=== Section Start ===

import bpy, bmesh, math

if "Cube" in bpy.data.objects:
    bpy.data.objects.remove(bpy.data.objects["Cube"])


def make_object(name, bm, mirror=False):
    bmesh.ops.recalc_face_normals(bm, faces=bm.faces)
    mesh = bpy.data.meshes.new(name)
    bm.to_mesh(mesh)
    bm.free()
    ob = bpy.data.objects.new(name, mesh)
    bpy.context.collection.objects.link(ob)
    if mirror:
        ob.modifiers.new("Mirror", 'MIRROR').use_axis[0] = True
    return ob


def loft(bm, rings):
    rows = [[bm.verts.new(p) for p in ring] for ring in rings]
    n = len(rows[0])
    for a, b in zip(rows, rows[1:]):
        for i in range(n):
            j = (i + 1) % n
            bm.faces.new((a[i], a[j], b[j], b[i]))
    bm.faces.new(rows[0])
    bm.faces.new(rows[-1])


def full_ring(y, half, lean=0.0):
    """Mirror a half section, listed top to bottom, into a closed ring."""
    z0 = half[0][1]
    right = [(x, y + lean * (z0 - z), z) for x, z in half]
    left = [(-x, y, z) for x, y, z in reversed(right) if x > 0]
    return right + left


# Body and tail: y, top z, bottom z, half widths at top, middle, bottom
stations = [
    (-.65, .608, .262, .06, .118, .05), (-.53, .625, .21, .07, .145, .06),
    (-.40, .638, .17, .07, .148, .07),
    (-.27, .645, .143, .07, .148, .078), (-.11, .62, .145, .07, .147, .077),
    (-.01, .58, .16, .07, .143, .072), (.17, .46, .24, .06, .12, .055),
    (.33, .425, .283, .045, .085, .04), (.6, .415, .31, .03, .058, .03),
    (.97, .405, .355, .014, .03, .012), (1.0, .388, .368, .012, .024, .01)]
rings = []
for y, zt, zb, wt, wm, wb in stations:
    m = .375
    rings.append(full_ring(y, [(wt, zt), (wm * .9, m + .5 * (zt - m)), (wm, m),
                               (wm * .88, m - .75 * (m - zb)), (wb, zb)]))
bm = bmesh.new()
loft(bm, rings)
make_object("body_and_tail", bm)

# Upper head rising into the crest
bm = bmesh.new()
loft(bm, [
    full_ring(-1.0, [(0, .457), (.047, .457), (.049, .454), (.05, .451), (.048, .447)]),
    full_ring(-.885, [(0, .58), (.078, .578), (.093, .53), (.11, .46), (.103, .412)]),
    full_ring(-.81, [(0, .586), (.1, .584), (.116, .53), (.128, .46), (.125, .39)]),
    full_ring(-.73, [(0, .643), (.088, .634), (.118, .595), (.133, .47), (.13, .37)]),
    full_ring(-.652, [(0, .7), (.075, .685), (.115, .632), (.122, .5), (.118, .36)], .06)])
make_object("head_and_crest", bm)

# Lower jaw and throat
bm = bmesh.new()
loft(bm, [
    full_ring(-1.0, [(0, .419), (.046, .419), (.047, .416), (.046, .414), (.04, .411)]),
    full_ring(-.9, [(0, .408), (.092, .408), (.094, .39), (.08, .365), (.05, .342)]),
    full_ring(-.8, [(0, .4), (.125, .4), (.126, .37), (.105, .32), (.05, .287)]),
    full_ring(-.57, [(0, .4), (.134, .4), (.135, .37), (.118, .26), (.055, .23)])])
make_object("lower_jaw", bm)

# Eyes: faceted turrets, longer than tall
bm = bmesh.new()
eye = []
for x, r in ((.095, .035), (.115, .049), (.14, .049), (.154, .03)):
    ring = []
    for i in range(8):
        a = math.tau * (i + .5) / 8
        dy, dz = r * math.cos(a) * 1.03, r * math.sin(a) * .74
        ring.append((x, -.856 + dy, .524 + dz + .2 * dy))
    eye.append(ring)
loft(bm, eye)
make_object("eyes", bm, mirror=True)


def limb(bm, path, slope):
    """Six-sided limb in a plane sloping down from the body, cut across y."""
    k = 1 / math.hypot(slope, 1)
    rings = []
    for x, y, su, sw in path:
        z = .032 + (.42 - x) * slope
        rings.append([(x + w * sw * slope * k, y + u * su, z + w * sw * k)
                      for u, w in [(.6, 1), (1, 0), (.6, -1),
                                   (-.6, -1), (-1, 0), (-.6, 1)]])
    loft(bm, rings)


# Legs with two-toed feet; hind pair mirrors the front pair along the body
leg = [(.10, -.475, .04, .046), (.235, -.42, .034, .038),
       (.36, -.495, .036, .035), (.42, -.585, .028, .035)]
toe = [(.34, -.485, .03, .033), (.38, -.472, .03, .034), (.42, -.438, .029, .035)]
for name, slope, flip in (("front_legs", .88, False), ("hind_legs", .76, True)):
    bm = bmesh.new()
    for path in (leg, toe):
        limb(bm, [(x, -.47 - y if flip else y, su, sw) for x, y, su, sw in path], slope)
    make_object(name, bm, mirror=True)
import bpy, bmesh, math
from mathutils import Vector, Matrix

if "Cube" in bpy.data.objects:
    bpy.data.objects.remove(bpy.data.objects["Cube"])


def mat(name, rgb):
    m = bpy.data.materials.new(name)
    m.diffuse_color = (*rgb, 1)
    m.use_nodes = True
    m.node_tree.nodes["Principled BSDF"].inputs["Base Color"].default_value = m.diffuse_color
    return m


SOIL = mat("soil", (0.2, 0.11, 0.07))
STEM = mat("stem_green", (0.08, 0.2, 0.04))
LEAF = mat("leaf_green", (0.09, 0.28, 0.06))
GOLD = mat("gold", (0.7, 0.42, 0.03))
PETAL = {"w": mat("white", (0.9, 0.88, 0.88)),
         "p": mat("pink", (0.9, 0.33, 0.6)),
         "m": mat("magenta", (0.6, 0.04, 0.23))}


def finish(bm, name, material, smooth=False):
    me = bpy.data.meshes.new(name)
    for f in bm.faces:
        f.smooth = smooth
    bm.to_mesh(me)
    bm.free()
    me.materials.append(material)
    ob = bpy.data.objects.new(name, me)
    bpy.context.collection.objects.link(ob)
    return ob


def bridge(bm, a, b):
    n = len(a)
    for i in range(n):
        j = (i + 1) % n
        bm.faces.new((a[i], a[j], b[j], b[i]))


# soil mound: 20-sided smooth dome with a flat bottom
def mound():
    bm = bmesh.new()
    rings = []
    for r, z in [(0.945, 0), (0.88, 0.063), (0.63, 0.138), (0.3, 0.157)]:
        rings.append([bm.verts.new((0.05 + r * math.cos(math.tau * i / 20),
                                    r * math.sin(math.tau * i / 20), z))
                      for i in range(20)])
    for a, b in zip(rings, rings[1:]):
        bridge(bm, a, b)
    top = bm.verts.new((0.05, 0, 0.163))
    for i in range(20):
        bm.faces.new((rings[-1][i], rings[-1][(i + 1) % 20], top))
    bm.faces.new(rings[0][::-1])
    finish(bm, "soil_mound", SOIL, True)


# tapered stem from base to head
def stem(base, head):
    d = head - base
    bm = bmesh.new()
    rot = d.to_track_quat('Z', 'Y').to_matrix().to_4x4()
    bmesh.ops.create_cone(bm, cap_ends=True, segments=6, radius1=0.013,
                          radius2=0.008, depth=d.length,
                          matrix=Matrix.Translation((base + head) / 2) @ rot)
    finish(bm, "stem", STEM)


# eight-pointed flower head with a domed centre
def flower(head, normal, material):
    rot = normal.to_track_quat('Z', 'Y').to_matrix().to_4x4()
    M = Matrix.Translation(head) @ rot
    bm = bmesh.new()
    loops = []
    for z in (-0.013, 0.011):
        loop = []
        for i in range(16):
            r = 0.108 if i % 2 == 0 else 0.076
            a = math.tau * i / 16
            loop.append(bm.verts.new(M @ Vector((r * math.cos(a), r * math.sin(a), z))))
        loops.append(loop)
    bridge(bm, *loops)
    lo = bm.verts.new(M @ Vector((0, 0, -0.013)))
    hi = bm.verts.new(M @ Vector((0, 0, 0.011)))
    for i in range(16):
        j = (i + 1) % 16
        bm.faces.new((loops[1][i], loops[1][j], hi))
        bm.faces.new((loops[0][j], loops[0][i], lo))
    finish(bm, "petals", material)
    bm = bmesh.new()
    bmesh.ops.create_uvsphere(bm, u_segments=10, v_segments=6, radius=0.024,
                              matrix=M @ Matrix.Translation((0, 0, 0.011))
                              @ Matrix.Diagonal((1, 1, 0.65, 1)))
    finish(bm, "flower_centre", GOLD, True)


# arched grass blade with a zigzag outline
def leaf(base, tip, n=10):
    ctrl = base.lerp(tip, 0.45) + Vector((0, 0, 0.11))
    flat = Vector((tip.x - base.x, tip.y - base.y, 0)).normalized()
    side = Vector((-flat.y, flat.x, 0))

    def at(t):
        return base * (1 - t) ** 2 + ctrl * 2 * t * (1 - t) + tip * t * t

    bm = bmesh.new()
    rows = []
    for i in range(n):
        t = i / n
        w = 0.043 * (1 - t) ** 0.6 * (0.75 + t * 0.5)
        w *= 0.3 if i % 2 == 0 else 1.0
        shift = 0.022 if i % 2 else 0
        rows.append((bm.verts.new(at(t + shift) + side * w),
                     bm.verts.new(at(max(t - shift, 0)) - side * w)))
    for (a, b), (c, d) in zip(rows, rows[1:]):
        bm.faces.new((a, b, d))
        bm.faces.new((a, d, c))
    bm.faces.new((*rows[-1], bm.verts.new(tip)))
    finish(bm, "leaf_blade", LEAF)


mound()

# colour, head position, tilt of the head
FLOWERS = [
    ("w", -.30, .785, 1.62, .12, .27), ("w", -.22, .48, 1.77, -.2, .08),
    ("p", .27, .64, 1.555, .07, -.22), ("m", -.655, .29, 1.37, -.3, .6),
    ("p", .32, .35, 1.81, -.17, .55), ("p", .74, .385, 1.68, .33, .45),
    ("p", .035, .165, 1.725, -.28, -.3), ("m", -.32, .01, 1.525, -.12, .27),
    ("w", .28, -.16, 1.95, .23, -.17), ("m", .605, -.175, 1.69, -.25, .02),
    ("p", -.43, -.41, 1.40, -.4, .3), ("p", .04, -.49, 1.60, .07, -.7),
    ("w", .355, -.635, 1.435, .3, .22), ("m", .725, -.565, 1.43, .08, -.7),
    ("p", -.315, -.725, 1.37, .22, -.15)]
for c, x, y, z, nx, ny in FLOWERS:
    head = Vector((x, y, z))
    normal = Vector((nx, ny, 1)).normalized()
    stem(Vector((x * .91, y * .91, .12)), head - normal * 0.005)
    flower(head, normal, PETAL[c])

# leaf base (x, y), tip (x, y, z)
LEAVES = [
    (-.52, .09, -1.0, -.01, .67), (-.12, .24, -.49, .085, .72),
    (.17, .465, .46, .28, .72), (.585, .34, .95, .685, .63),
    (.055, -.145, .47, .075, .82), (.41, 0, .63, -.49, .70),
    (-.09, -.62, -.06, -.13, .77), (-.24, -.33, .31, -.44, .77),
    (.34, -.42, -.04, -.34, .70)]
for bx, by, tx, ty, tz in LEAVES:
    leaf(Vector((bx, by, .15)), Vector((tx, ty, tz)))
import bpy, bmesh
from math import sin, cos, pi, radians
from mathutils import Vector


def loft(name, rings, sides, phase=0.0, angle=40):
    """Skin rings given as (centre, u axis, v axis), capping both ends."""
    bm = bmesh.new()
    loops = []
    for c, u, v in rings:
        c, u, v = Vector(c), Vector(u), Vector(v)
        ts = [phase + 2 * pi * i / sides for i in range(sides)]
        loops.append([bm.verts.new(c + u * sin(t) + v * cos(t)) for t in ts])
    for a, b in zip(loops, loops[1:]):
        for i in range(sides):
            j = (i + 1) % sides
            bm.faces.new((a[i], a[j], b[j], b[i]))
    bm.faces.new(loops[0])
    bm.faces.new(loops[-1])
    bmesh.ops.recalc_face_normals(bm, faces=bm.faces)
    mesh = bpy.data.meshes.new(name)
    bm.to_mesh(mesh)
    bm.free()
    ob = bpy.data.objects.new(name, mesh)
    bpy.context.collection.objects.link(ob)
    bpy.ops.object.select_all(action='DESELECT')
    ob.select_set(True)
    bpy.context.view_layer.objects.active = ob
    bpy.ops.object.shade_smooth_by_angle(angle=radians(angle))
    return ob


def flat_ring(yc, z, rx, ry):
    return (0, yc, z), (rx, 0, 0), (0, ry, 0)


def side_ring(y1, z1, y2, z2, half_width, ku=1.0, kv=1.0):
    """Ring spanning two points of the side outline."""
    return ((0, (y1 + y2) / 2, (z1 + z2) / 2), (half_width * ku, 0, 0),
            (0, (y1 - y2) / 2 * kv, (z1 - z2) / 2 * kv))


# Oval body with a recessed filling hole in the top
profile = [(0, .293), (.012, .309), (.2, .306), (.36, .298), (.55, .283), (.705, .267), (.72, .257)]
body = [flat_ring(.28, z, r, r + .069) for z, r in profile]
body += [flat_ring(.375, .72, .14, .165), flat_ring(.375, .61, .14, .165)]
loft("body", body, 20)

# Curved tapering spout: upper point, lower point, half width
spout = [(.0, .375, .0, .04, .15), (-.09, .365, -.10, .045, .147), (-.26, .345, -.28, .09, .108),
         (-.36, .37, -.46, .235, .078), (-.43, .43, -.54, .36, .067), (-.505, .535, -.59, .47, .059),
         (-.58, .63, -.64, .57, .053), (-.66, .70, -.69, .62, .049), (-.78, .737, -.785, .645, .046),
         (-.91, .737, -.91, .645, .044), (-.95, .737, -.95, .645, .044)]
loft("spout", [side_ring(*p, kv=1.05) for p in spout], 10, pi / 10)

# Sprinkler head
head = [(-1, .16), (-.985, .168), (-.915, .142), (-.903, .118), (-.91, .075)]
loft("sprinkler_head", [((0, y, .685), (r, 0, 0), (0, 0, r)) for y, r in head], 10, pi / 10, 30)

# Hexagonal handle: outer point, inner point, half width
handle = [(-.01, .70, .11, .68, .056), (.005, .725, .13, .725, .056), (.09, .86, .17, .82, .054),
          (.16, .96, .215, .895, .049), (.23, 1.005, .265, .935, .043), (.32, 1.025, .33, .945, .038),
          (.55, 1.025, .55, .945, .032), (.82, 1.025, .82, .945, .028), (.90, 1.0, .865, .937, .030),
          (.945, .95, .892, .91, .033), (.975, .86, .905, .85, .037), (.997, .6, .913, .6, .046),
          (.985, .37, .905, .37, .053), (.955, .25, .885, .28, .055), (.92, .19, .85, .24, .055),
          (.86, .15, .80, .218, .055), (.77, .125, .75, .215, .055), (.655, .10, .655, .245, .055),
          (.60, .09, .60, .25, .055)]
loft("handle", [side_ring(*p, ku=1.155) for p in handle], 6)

=== Section End ===

The required answer is a single number: the count of lines in the entries that hold the string "loft".

*SOLVED EXERCISE:* 11